The Writing of North to Benjamin — Alan Cumyn

North to Benjamin can’t really be separated from its fabled setting, Dawson City in the Yukon.

I grew up on stories of the place, from the poetry of Robert W. Service to the tales of Jack London to the history as laid out by Pierre Berton and others.

But I didn’t get a chance to visit until 2012, when I spent a week travelling in the Yukon sponsored by the Canadian Children’s Book Centre… and on that trip, I only spent a single day in Dawson. But like so many others, I was astonished by the physical beauty of the land and rivers, and the openness of the people I met.

I managed to get back to Dawson in the spring of 2014 as writer in residence at the Berton House, which is run by the Writers’ Trust of Canada.

Those three months were magical: some of the brightest, sunniest days I’ve ever seen; a passage from short-light winter to nearly 24-hour summer sunshine; a lovely mixture of time set aside for writing and time for exploring and engaging with the community.

I also got to share all of that with my wife, Suzanne Evans, whose enthusiasm for the place and the people was infectious.

But I didn’t go to Dawson with the intention of writing North to Benjamin. My primary goal was to finish a young adult pterodactyl-goes-to-high-school novel. I also had, in the quiet back of my mind, a thought about an adult novel in which a troubled woman goes north to re-make her life. In Dawson I took a lot of notes about the setting and played with voice and character, and photographed everything I saw, the place is so photogenic… and read as deeply as I could about the area and history. The Berton House library is a terrific resource for that. Locals were extremely generous in showing us what they knew and loved of the area. We also walked and walked and walked, every trail we could find, practically, and let the place sink into our marrow, as much as possible in the three quick months we were there.

Then it was over. My regular life resumed in Ottawa, I continued my teaching through the Vermont College of Fine Arts, and there was the issue of getting the pterodactyl novel launched into the world. 

But at some point in all of that regular busyness it occurred to me that the protagonist of my Yukon novel, if there was to be a northern novel at all, should be a young person, perhaps dragged north by a troubled woman – maybe a mother. Just before our trip to the Yukon in the spring of 2014 I came across a book of Ansel Adams’ photographs with a lovely forward which mentioned, among other things, that when Adams was fairly young he had been struck, perhaps we could say transcendentally, by the wildness and beauty of mountains, and that that sense of beauty stayed with him throughout his magnificent career. I don’t want to suggest that my character, Edgar, will turn into Ansel Adams, or any kind of brilliant photographer. But I was reminded that children do sometimes grow into amazing adults, and I decided to give Edgar a camera. And — why not make Edgar amazing in a quiet way, even while putting him in an almost impossible situation with his mother?

So at some point I just knew in my bones that the story had to be Edgar’s, and that he had to be unusual and vulnerable and silently resilient, too. The setting was already part of me, so it became a matter of writing as if I were Edgar, and seeing where the story would go.

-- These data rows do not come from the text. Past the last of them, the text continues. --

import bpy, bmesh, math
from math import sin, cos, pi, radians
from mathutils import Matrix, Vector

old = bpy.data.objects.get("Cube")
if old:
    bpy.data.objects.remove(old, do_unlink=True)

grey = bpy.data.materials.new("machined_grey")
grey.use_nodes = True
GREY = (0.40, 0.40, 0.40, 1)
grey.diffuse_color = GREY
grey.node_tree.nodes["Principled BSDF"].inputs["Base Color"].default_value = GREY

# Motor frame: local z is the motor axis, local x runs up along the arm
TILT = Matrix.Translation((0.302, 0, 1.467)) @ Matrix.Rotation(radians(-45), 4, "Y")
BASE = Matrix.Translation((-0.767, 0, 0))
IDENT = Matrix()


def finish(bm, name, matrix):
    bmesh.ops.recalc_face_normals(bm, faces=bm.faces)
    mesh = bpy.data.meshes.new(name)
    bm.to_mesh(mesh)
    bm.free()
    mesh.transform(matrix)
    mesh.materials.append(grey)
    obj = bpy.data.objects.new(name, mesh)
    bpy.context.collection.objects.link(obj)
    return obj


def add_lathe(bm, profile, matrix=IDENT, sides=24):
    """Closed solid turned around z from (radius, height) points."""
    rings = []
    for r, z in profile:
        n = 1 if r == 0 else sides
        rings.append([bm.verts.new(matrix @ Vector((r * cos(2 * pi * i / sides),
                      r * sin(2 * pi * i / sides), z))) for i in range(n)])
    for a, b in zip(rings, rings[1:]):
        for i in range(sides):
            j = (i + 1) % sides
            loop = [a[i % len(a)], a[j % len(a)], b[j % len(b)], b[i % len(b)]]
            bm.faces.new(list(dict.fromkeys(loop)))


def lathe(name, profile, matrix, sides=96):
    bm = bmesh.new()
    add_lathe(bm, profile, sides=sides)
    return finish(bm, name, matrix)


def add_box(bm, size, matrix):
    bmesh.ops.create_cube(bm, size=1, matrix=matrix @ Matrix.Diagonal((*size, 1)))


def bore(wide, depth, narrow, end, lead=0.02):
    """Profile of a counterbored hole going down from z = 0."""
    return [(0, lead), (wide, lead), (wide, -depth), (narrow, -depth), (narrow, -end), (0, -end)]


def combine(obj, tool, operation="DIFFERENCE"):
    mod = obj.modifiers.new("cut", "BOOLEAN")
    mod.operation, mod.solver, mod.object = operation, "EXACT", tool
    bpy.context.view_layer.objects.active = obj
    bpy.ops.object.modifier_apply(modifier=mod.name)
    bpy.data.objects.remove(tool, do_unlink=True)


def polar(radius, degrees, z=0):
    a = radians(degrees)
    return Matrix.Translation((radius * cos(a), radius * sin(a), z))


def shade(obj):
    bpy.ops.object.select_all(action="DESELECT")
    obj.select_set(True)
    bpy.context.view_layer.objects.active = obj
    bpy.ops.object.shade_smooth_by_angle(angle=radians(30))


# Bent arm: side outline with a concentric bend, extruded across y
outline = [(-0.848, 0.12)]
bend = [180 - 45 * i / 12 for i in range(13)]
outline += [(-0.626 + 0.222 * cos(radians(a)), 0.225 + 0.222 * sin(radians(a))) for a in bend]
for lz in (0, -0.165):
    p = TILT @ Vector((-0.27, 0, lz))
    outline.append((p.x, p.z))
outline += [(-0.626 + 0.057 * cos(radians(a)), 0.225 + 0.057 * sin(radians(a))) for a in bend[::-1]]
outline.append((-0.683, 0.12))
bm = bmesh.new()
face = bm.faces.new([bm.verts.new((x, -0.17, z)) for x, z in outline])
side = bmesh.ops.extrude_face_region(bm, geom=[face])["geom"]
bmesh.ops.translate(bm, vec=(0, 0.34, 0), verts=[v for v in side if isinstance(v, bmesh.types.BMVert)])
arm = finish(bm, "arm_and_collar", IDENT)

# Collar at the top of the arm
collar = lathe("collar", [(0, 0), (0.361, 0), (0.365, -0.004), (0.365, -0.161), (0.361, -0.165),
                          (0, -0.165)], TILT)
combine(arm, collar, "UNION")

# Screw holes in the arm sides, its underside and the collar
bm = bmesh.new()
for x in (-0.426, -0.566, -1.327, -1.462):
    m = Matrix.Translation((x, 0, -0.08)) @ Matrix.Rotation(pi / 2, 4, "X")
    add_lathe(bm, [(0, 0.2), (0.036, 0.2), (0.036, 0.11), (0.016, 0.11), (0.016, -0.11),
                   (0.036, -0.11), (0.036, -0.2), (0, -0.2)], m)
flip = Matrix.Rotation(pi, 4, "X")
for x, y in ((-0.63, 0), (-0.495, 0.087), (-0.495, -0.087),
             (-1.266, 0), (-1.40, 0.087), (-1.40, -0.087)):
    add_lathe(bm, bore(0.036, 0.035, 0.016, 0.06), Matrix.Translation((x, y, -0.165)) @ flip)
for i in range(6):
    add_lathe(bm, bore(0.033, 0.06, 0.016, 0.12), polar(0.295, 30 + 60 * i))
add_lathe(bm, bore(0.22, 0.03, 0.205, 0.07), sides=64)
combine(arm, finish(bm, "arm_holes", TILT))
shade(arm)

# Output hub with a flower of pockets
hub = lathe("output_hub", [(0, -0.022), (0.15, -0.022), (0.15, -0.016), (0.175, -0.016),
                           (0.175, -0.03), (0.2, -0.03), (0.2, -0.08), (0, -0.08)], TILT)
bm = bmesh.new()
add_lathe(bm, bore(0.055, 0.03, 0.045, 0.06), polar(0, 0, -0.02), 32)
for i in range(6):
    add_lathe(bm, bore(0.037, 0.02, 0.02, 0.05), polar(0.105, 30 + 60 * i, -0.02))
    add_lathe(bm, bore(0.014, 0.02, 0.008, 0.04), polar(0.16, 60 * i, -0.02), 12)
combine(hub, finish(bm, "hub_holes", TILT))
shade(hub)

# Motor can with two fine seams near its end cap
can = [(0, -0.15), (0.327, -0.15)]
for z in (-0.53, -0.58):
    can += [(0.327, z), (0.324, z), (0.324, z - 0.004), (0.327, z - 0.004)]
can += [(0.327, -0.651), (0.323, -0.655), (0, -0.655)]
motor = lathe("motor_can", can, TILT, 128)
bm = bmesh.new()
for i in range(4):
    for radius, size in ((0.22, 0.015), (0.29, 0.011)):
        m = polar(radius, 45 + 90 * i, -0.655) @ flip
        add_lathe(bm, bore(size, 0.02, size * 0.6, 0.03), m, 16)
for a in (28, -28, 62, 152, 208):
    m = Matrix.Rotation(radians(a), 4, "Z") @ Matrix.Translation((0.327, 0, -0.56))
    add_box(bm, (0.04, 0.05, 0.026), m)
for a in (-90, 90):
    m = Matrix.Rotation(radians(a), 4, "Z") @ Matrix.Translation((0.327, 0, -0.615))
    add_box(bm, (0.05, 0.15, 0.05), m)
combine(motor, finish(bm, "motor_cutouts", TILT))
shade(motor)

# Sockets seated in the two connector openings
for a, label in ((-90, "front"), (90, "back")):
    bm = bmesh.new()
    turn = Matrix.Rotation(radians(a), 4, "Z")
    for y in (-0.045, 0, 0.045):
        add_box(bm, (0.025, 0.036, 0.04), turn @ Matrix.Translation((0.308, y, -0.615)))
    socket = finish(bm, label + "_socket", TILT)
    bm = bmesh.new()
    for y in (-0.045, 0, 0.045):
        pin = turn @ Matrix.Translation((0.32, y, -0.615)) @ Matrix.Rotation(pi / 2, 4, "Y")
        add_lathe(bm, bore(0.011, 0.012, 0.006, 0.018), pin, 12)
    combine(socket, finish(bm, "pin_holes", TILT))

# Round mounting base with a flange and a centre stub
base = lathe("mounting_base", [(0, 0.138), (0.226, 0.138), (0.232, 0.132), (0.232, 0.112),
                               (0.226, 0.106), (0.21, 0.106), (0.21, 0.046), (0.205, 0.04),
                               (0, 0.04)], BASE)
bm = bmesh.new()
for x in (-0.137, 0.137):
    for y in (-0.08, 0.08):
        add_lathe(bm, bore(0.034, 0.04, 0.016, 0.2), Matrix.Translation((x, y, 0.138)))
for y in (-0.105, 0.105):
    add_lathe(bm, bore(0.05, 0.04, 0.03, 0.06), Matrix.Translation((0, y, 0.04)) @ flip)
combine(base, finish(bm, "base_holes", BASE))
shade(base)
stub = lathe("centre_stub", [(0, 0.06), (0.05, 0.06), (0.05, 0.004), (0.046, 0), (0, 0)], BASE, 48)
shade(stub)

Benjamin, the dog he bonds with, is modeled after a dear friend’s aged Great Pyrenees (not actually a Newfoundland, like Benjamin) we had met on another trip, to Anchorage and other parts Alaskan, some years before.

Available at: Indigo GooglePlay  B&N